### INFORMATION SHOWN
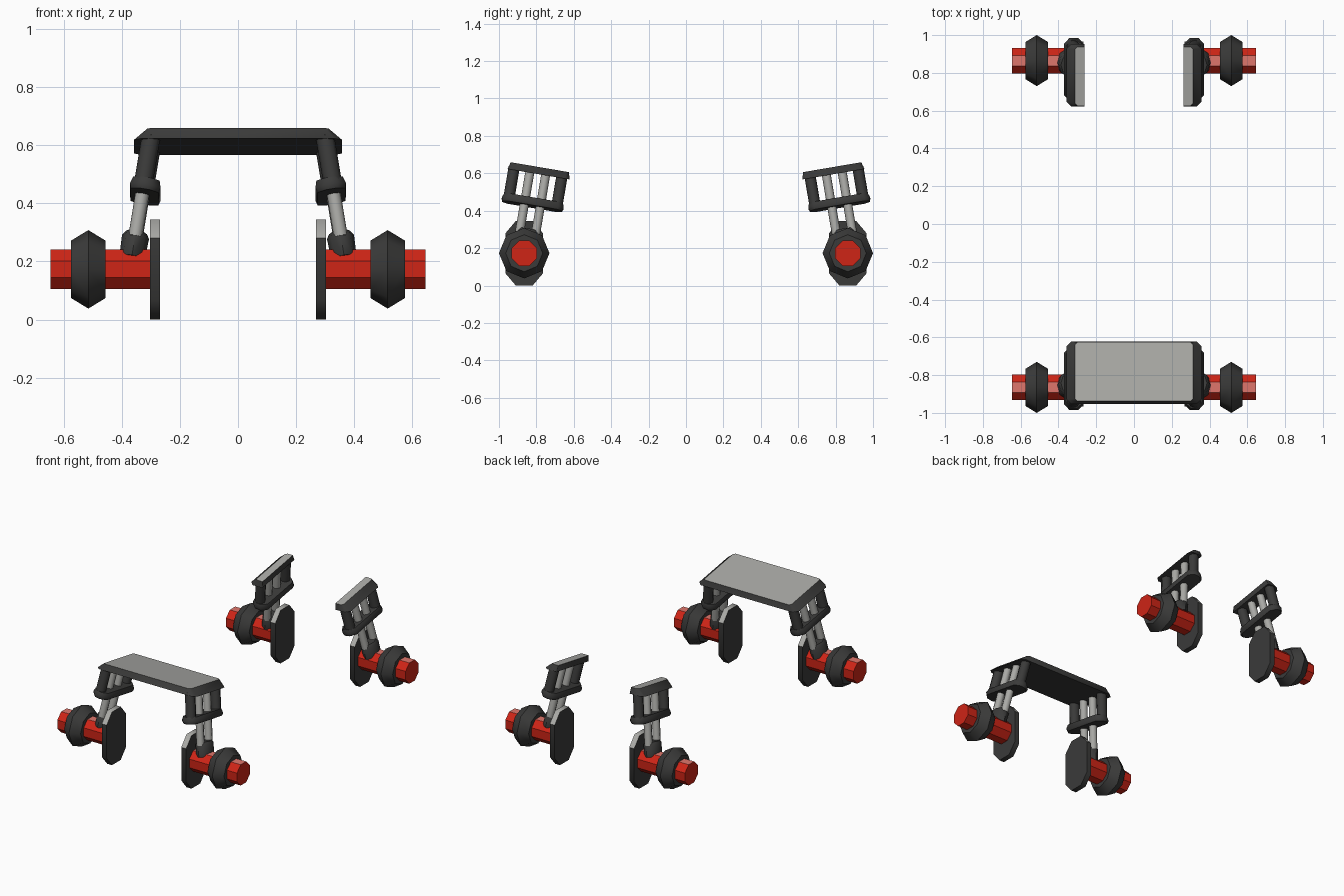
import bpy, bmesh, math
from mathutils import Vector, Matrix

if "Cube" in bpy.data.objects:
    bpy.data.objects.remove(bpy.data.objects["Cube"])


def material(name, rgb):
    m = bpy.data.materials.new(name)
    m.diffuse_color = (*rgb, 1)
    m.use_nodes = True
    m.node_tree.nodes["Principled BSDF"].inputs["Base Color"].default_value = m.diffuse_color
    return m


DARK = material("dark_rubber", (0.043, 0.043, 0.042))
GREY = material("light_metal", (0.40, 0.40, 0.38))
RED = material("red_paint", (0.62, 0.018, 0.008))
PINK = material("pale_red", (0.74, 0.18, 0.15))


def loft(name, rings, mats, matrix=None, second_rule=None, angle=50):
    """Closed solid through rings of points, smooth below the given edge angle."""
    bm = bmesh.new()
    loops = [[bm.verts.new(p) for p in r] for r in rings]
    n = len(rings[0])
    for a, b in zip(loops, loops[1:]):
        for i in range(n):
            bm.faces.new((a[i], a[(i + 1) % n], b[(i + 1) % n], b[i]))
    bm.faces.new(loops[0])
    bm.faces.new(loops[-1])
    if matrix:
        bm.transform(matrix)
    bmesh.ops.recalc_face_normals(bm, faces=bm.faces)
    bm.normal_update()
    for f in bm.faces:
        f.smooth = True
        if second_rule:
            f.material_index = int(second_rule(f))
    for e in bm.edges:
        mixed = len({f.material_index for f in e.link_faces}) > 1
        e.smooth = e.calc_face_angle(0) < math.radians(angle) and not mixed
    me = bpy.data.meshes.new(name)
    bm.to_mesh(me)
    bm.free()
    for m in mats:
        me.materials.append(m)
    ob = bpy.data.objects.new(name, me)
    bpy.context.collection.objects.link(ob)
    return ob


def ring(rx, ry, z, cy=0, n=8):
    return [(rx * math.cos(2 * math.pi * i / n),
             cy + ry * math.sin(2 * math.pi * i / n), z) for i in range(n)]


def cut_rect(x0, x1, y, z, c0, c1):
    """Rectangle with chamfered corners, c0 at the x0 side and c1 at the x1 side."""
    return [(x0 + c0, -y, z), (x1 - c1, -y, z), (x1, -y + c1, z), (x1, y - c1, z),
            (x1 - c1, y, z), (x0 + c0, y, z), (x0, y - c0, z), (x0, -y + c0, z)]


def turned(profile, turn=0.0):
    """Eight-sided rings around the x axis."""
    return [[(x, r * math.cos((i + turn) * math.pi / 4), r * math.sin((i + turn) * math.pi / 4))
             for i in range(8)] for x, r in profile]


CY, CZ = 0.865, 0.173
TILT = 0.17
# leg frame: leans inward in x and y
zl = Vector((0.165, TILT, 1)).normalized()
yl = Vector((0, 1, -TILT)).normalized()
xl = yl.cross(zl).normalized()
yl = zl.cross(xl)
LEG = Matrix((xl, yl, zl)).transposed().to_4x4()
LEG.translation = (-0.371, -CY, CZ)
# top plate frame: pitched only
PITCH = Matrix.Translation((0, -0.785, 0.613)) @ Matrix.Rotation(-math.atan(TILT), 4, 'X')


def is_top(f):
    return f.normal.z > 0.9


for sx, xn in ((1, "left"), (-1, "right")):
    for sy, yn in ((1, "front"), (-1, "rear")):
        tag = f"_{yn}_{xn}"
        M = Matrix.Diagonal((sx, sy, 1, 1))
        A = M @ Matrix.Translation((0, -CY, CZ))
        L = M @ LEG
        # axle with a paler top facet, and bulging outer roller
        loft("axle" + tag, turned([(-0.645, 0.073), (-0.29, 0.073)], 0.5), [RED, PINK], A, is_top, 30)
        loft("roller" + tag, turned([(-0.574, 0.099), (-0.515, 0.135), (-0.456, 0.099)]), [DARK], A)
        # tall inner foot plate with light upper facets
        side = [(0.045, 0), (0.1, 0.065), (0.1, 0.28), (0.045, 0.345)]
        outline = side + [(-y, z) for y, z in reversed(side)]
        loft("foot_plate" + tag, [[(x, y, z - CZ) for y, z in outline] for x in (-0.303, -0.268)],
             [DARK, GREY], A, lambda f: f.normal.z > 0.3)
        # clamp gripping the axle
        loft("clamp" + tag, [ring(0.044, 0.065, 0.04), ring(0.047, 0.065, 0.115),
                             ring(0.037, 0.052, 0.130)], [DARK], L)
        # paired struts and dark end posts
        for y in (-0.043, 0.043):
            loft("strut" + tag, [ring(0.024, 0.024, z, cy=y) for z in (0.11, 0.45)], [GREY], L)
        for y in (-0.13, 0.13):
            loft("post" + tag, [ring(0.032, 0.030, z, cy=y) for z in (0.28, 0.45)], [DARK], L)
        # lower plate
        loft("lower_plate" + tag, [cut_rect(0.008 - w, 0.008 + w, h, z, 0.03, 0.03) for w, h, z in
                                   ((0.048, 0.162, 0.258), (0.053, 0.168, 0.275), (0.046, 0.160, 0.300))],
             [DARK], L)
        # rear top caps, cut off square on the inside
        if sy < 0:
            loft("top_cap" + tag, [cut_rect(-0.357, -0.262, 0.168, -0.018, 0.025, 0.001),
                                   cut_rect(-0.312, -0.262, 0.158, 0.02, 0.012, 0.001)],
                 [DARK, GREY], M @ PITCH, is_top)

# front bridge joining both front legs
loft("front_bridge", [cut_rect(-0.357, 0.357, 0.168, -0.018, 0.025, 0.025),
                      cut_rect(-0.312, 0.312, 0.158, 0.02, 0.012, 0.012)],
     [DARK, GREY], PITCH, is_top)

### REQUIRED WORK
Each record, word for word, should be printed again without its pictures.

### PROBLEM SOLUTION
import bpy, bmesh, math
from mathutils import Vector, Matrix

if "Cube" in bpy.data.objects:
    bpy.data.objects.remove(bpy.data.objects["Cube"])


def material(name, rgb):
    m = bpy.data.materials.new(name)
    m.diffuse_color = (*rgb, 1)
    m.use_nodes = True
    m.node_tree.nodes["Principled BSDF"].inputs["Base Color"].default_value = m.diffuse_color
    return m


DARK = material("dark_rubber", (0.043, 0.043, 0.042))
GREY = material("light_metal", (0.40, 0.40, 0.38))
RED = material("red_paint", (0.62, 0.018, 0.008))
PINK = material("pale_red", (0.74, 0.18, 0.15))


def loft(name, rings, mats, matrix=None, second_rule=None, angle=50):
    """Closed solid through rings of points, smooth below the given edge angle."""
    bm = bmesh.new()
    loops = [[bm.verts.new(p) for p in r] for r in rings]
    n = len(rings[0])
    for a, b in zip(loops, loops[1:]):
        for i in range(n):
            bm.faces.new((a[i], a[(i + 1) % n], b[(i + 1) % n], b[i]))
    bm.faces.new(loops[0])
    bm.faces.new(loops[-1])
    if matrix:
        bm.transform(matrix)
    bmesh.ops.recalc_face_normals(bm, faces=bm.faces)
    bm.normal_update()
    for f in bm.faces:
        f.smooth = True
        if second_rule:
            f.material_index = int(second_rule(f))
    for e in bm.edges:
        mixed = len({f.material_index for f in e.link_faces}) > 1
        e.smooth = e.calc_face_angle(0) < math.radians(angle) and not mixed
    me = bpy.data.meshes.new(name)
    bm.to_mesh(me)
    bm.free()
    for m in mats:
        me.materials.append(m)
    ob = bpy.data.objects.new(name, me)
    bpy.context.collection.objects.link(ob)
    return ob


def ring(rx, ry, z, cy=0, n=8):
    return [(rx * math.cos(2 * math.pi * i / n),
             cy + ry * math.sin(2 * math.pi * i / n), z) for i in range(n)]


def cut_rect(x0, x1, y, z, c0, c1):
    """Rectangle with chamfered corners, c0 at the x0 side and c1 at the x1 side."""
    return [(x0 + c0, -y, z), (x1 - c1, -y, z), (x1, -y + c1, z), (x1, y - c1, z),
            (x1 - c1, y, z), (x0 + c0, y, z), (x0, y - c0, z), (x0, -y + c0, z)]


def turned(profile, turn=0.0):
    """Eight-sided rings around the x axis."""
    return [[(x, r * math.cos((i + turn) * math.pi / 4), r * math.sin((i + turn) * math.pi / 4))
             for i in range(8)] for x, r in profile]


CY, CZ = 0.865, 0.173
TILT = 0.17
# leg frame: leans inward in x and y
zl = Vector((0.165, TILT, 1)).normalized()
yl = Vector((0, 1, -TILT)).normalized()
xl = yl.cross(zl).normalized()
yl = zl.cross(xl)
LEG = Matrix((xl, yl, zl)).transposed().to_4x4()
LEG.translation = (-0.371, -CY, CZ)
# top plate frame: pitched only
PITCH = Matrix.Translation((0, -0.785, 0.613)) @ Matrix.Rotation(-math.atan(TILT), 4, 'X')


def is_top(f):
    return f.normal.z > 0.9


for sx, xn in ((1, "left"), (-1, "right")):
    for sy, yn in ((1, "front"), (-1, "rear")):
        tag = f"_{yn}_{xn}"
        M = Matrix.Diagonal((sx, sy, 1, 1))
        A = M @ Matrix.Translation((0, -CY, CZ))
        L = M @ LEG
        # axle with a paler top facet, and bulging outer roller
        loft("axle" + tag, turned([(-0.645, 0.073), (-0.29, 0.073)], 0.5), [RED, PINK], A, is_top, 30)
        loft("roller" + tag, turned([(-0.574, 0.099), (-0.515, 0.135), (-0.456, 0.099)]), [DARK], A)
        # tall inner foot plate with light upper facets
        side = [(0.045, 0), (0.1, 0.065), (0.1, 0.28), (0.045, 0.345)]
        outline = side + [(-y, z) for y, z in reversed(side)]
        loft("foot_plate" + tag, [[(x, y, z - CZ) for y, z in outline] for x in (-0.303, -0.268)],
             [DARK, GREY], A, lambda f: f.normal.z > 0.3)
        # clamp gripping the axle
        loft("clamp" + tag, [ring(0.044, 0.065, 0.04), ring(0.047, 0.065, 0.115),
                             ring(0.037, 0.052, 0.130)], [DARK], L)
        # paired struts and dark end posts
        for y in (-0.043, 0.043):
            loft("strut" + tag, [ring(0.024, 0.024, z, cy=y) for z in (0.11, 0.45)], [GREY], L)
        for y in (-0.13, 0.13):
            loft("post" + tag, [ring(0.032, 0.030, z, cy=y) for z in (0.28, 0.45)], [DARK], L)
        # lower plate
        loft("lower_plate" + tag, [cut_rect(0.008 - w, 0.008 + w, h, z, 0.03, 0.03) for w, h, z in
                                   ((0.048, 0.162, 0.258), (0.053, 0.168, 0.275), (0.046, 0.160, 0.300))],
             [DARK], L)
        # rear top caps, cut off square on the inside
        if sy < 0:
            loft("top_cap" + tag, [cut_rect(-0.357, -0.262, 0.168, -0.018, 0.025, 0.001),
                                   cut_rect(-0.312, -0.262, 0.158, 0.02, 0.012, 0.001)],
                 [DARK, GREY], M @ PITCH, is_top)

# front bridge joining both front legs
loft("front_bridge", [cut_rect(-0.357, 0.357, 0.168, -0.018, 0.025, 0.025),
                      cut_rect(-0.312, 0.312, 0.158, 0.02, 0.012, 0.012)],
     [DARK, GREY], PITCH, is_top)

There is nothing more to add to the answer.